--- YOUR GOAL ---
The full set of records below is to be reproduced without a single alteration.

--- RECORDS SHOWN ---

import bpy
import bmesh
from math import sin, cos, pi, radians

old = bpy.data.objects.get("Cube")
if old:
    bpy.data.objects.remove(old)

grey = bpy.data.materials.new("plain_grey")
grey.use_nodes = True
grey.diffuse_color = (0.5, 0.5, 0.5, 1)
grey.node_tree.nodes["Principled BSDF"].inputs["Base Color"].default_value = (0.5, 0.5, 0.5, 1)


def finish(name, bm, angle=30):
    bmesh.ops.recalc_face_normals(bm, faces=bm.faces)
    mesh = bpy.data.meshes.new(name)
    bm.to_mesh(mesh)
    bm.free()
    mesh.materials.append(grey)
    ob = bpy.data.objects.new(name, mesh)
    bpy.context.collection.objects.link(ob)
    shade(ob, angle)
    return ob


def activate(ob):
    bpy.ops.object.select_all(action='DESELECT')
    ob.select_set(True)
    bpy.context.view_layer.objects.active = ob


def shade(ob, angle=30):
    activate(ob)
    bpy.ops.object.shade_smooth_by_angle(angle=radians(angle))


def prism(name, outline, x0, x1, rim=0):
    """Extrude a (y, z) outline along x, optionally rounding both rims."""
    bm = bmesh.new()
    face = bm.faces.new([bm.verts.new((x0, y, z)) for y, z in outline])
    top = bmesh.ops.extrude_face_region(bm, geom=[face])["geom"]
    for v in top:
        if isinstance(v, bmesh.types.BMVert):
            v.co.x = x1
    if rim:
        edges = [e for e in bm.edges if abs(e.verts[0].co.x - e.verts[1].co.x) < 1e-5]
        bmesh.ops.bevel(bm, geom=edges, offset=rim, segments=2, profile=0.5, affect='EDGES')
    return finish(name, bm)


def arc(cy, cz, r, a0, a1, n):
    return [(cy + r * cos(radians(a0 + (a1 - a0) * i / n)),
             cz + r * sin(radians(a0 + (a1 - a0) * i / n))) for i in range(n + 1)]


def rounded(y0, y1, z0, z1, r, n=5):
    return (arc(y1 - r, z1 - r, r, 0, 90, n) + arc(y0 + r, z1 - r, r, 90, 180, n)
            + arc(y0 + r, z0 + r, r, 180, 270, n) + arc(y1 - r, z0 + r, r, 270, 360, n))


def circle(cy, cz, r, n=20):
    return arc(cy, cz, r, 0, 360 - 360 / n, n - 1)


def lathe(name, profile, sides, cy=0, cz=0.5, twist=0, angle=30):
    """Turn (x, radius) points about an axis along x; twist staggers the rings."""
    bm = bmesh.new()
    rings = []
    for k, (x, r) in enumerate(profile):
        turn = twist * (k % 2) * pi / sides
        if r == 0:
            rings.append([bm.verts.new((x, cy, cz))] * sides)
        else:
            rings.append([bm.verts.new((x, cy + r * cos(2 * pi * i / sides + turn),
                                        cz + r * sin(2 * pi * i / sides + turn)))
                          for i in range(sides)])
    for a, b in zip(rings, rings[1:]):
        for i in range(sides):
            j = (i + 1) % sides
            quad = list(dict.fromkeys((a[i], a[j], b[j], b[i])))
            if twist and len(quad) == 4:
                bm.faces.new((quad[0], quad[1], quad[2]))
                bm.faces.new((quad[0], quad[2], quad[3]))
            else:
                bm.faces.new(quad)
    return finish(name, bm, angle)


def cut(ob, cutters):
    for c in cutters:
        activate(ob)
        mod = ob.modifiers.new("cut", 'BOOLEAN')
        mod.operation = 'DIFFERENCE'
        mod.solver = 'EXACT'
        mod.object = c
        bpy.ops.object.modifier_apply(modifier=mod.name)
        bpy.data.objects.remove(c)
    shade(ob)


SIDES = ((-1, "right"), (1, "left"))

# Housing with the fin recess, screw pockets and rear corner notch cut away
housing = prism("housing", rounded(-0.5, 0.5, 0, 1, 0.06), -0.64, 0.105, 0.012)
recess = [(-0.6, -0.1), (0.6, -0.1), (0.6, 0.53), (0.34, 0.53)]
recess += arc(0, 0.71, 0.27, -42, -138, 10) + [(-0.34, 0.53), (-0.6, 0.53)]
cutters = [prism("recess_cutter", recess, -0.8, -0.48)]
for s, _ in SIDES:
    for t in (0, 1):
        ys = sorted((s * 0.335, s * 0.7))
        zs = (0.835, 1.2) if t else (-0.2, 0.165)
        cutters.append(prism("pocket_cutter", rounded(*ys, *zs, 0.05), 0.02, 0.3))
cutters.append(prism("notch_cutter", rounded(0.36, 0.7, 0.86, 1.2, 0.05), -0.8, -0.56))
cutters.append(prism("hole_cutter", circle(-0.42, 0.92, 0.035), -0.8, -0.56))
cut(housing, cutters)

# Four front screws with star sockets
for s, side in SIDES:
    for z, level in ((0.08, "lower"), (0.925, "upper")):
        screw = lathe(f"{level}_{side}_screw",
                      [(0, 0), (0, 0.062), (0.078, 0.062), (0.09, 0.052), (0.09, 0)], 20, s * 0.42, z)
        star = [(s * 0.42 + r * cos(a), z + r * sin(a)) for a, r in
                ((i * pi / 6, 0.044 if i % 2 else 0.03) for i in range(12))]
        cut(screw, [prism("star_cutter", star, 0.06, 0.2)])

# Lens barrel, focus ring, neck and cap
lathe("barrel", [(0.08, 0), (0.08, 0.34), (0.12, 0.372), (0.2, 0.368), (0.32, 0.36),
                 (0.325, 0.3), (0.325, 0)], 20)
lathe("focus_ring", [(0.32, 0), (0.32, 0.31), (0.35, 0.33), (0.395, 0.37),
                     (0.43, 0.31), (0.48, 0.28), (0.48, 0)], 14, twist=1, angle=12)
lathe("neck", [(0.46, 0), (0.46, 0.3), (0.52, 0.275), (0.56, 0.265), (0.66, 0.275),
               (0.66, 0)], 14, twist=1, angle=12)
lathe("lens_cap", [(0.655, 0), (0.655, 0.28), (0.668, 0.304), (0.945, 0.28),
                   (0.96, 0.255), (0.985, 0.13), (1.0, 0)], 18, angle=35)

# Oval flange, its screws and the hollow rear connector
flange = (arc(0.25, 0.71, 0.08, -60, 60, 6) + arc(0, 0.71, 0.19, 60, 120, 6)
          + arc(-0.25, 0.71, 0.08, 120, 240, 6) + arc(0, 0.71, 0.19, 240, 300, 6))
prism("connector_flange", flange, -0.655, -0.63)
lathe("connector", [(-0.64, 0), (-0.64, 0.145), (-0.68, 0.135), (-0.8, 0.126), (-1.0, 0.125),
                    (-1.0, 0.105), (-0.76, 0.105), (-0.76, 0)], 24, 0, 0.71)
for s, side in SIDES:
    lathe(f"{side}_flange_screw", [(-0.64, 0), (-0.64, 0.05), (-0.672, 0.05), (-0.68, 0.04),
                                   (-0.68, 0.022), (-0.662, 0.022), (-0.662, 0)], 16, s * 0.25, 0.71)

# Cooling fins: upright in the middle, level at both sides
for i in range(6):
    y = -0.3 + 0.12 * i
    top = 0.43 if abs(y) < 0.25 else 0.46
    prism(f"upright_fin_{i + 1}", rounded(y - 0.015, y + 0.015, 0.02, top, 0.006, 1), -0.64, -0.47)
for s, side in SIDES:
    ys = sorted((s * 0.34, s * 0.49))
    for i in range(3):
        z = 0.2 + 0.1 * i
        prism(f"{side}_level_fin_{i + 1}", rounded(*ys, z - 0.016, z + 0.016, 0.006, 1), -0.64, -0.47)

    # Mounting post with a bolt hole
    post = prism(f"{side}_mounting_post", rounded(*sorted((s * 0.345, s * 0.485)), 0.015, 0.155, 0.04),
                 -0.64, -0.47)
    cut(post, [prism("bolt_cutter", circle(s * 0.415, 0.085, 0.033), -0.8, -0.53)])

--- EXERCISE ANSWER ---
import bpy
import bmesh
from math import sin, cos, pi, radians

old = bpy.data.objects.get("Cube")
if old:
    bpy.data.objects.remove(old)

grey = bpy.data.materials.new("plain_grey")
grey.use_nodes = True
grey.diffuse_color = (0.5, 0.5, 0.5, 1)
grey.node_tree.nodes["Principled BSDF"].inputs["Base Color"].default_value = (0.5, 0.5, 0.5, 1)


def finish(name, bm, angle=30):
    bmesh.ops.recalc_face_normals(bm, faces=bm.faces)
    mesh = bpy.data.meshes.new(name)
    bm.to_mesh(mesh)
    bm.free()
    mesh.materials.append(grey)
    ob = bpy.data.objects.new(name, mesh)
    bpy.context.collection.objects.link(ob)
    shade(ob, angle)
    return ob


def activate(ob):
    bpy.ops.object.select_all(action='DESELECT')
    ob.select_set(True)
    bpy.context.view_layer.objects.active = ob


def shade(ob, angle=30):
    activate(ob)
    bpy.ops.object.shade_smooth_by_angle(angle=radians(angle))


def prism(name, outline, x0, x1, rim=0):
    """Extrude a (y, z) outline along x, optionally rounding both rims."""
    bm = bmesh.new()
    face = bm.faces.new([bm.verts.new((x0, y, z)) for y, z in outline])
    top = bmesh.ops.extrude_face_region(bm, geom=[face])["geom"]
    for v in top:
        if isinstance(v, bmesh.types.BMVert):
            v.co.x = x1
    if rim:
        edges = [e for e in bm.edges if abs(e.verts[0].co.x - e.verts[1].co.x) < 1e-5]
        bmesh.ops.bevel(bm, geom=edges, offset=rim, segments=2, profile=0.5, affect='EDGES')
    return finish(name, bm)


def arc(cy, cz, r, a0, a1, n):
    return [(cy + r * cos(radians(a0 + (a1 - a0) * i / n)),
             cz + r * sin(radians(a0 + (a1 - a0) * i / n))) for i in range(n + 1)]


def rounded(y0, y1, z0, z1, r, n=5):
    return (arc(y1 - r, z1 - r, r, 0, 90, n) + arc(y0 + r, z1 - r, r, 90, 180, n)
            + arc(y0 + r, z0 + r, r, 180, 270, n) + arc(y1 - r, z0 + r, r, 270, 360, n))


def circle(cy, cz, r, n=20):
    return arc(cy, cz, r, 0, 360 - 360 / n, n - 1)


def lathe(name, profile, sides, cy=0, cz=0.5, twist=0, angle=30):
    """Turn (x, radius) points about an axis along x; twist staggers the rings."""
    bm = bmesh.new()
    rings = []
    for k, (x, r) in enumerate(profile):
        turn = twist * (k % 2) * pi / sides
        if r == 0:
            rings.append([bm.verts.new((x, cy, cz))] * sides)
        else:
            rings.append([bm.verts.new((x, cy + r * cos(2 * pi * i / sides + turn),
                                        cz + r * sin(2 * pi * i / sides + turn)))
                          for i in range(sides)])
    for a, b in zip(rings, rings[1:]):
        for i in range(sides):
            j = (i + 1) % sides
            quad = list(dict.fromkeys((a[i], a[j], b[j], b[i])))
            if twist and len(quad) == 4:
                bm.faces.new((quad[0], quad[1], quad[2]))
                bm.faces.new((quad[0], quad[2], quad[3]))
            else:
                bm.faces.new(quad)
    return finish(name, bm, angle)


def cut(ob, cutters):
    for c in cutters:
        activate(ob)
        mod = ob.modifiers.new("cut", 'BOOLEAN')
        mod.operation = 'DIFFERENCE'
        mod.solver = 'EXACT'
        mod.object = c
        bpy.ops.object.modifier_apply(modifier=mod.name)
        bpy.data.objects.remove(c)
    shade(ob)


SIDES = ((-1, "right"), (1, "left"))

# Housing with the fin recess, screw pockets and rear corner notch cut away
housing = prism("housing", rounded(-0.5, 0.5, 0, 1, 0.06), -0.64, 0.105, 0.012)
recess = [(-0.6, -0.1), (0.6, -0.1), (0.6, 0.53), (0.34, 0.53)]
recess += arc(0, 0.71, 0.27, -42, -138, 10) + [(-0.34, 0.53), (-0.6, 0.53)]
cutters = [prism("recess_cutter", recess, -0.8, -0.48)]
for s, _ in SIDES:
    for t in (0, 1):
        ys = sorted((s * 0.335, s * 0.7))
        zs = (0.835, 1.2) if t else (-0.2, 0.165)
        cutters.append(prism("pocket_cutter", rounded(*ys, *zs, 0.05), 0.02, 0.3))
cutters.append(prism("notch_cutter", rounded(0.36, 0.7, 0.86, 1.2, 0.05), -0.8, -0.56))
cutters.append(prism("hole_cutter", circle(-0.42, 0.92, 0.035), -0.8, -0.56))
cut(housing, cutters)

# Four front screws with star sockets
for s, side in SIDES:
    for z, level in ((0.08, "lower"), (0.925, "upper")):
        screw = lathe(f"{level}_{side}_screw",
                      [(0, 0), (0, 0.062), (0.078, 0.062), (0.09, 0.052), (0.09, 0)], 20, s * 0.42, z)
        star = [(s * 0.42 + r * cos(a), z + r * sin(a)) for a, r in
                ((i * pi / 6, 0.044 if i % 2 else 0.03) for i in range(12))]
        cut(screw, [prism("star_cutter", star, 0.06, 0.2)])

# Lens barrel, focus ring, neck and cap
lathe("barrel", [(0.08, 0), (0.08, 0.34), (0.12, 0.372), (0.2, 0.368), (0.32, 0.36),
                 (0.325, 0.3), (0.325, 0)], 20)
lathe("focus_ring", [(0.32, 0), (0.32, 0.31), (0.35, 0.33), (0.395, 0.37),
                     (0.43, 0.31), (0.48, 0.28), (0.48, 0)], 14, twist=1, angle=12)
lathe("neck", [(0.46, 0), (0.46, 0.3), (0.52, 0.275), (0.56, 0.265), (0.66, 0.275),
               (0.66, 0)], 14, twist=1, angle=12)
lathe("lens_cap", [(0.655, 0), (0.655, 0.28), (0.668, 0.304), (0.945, 0.28),
                   (0.96, 0.255), (0.985, 0.13), (1.0, 0)], 18, angle=35)

# Oval flange, its screws and the hollow rear connector
flange = (arc(0.25, 0.71, 0.08, -60, 60, 6) + arc(0, 0.71, 0.19, 60, 120, 6)
          + arc(-0.25, 0.71, 0.08, 120, 240, 6) + arc(0, 0.71, 0.19, 240, 300, 6))
prism("connector_flange", flange, -0.655, -0.63)
lathe("connector", [(-0.64, 0), (-0.64, 0.145), (-0.68, 0.135), (-0.8, 0.126), (-1.0, 0.125),
                    (-1.0, 0.105), (-0.76, 0.105), (-0.76, 0)], 24, 0, 0.71)
for s, side in SIDES:
    lathe(f"{side}_flange_screw", [(-0.64, 0), (-0.64, 0.05), (-0.672, 0.05), (-0.68, 0.04),
                                   (-0.68, 0.022), (-0.662, 0.022), (-0.662, 0)], 16, s * 0.25, 0.71)

# Cooling fins: upright in the middle, level at both sides
for i in range(6):
    y = -0.3 + 0.12 * i
    top = 0.43 if abs(y) < 0.25 else 0.46
    prism(f"upright_fin_{i + 1}", rounded(y - 0.015, y + 0.015, 0.02, top, 0.006, 1), -0.64, -0.47)
for s, side in SIDES:
    ys = sorted((s * 0.34, s * 0.49))
    for i in range(3):
        z = 0.2 + 0.1 * i
        prism(f"{side}_level_fin_{i + 1}", rounded(*ys, z - 0.016, z + 0.016, 0.006, 1), -0.64, -0.47)

    # Mounting post with a bolt hole
    post = prism(f"{side}_mounting_post", rounded(*sorted((s * 0.345, s * 0.485)), 0.015, 0.155, 0.04),
                 -0.64, -0.47)
    cut(post, [prism("bolt_cutter", circle(s * 0.415, 0.085, 0.033), -0.8, -0.53)])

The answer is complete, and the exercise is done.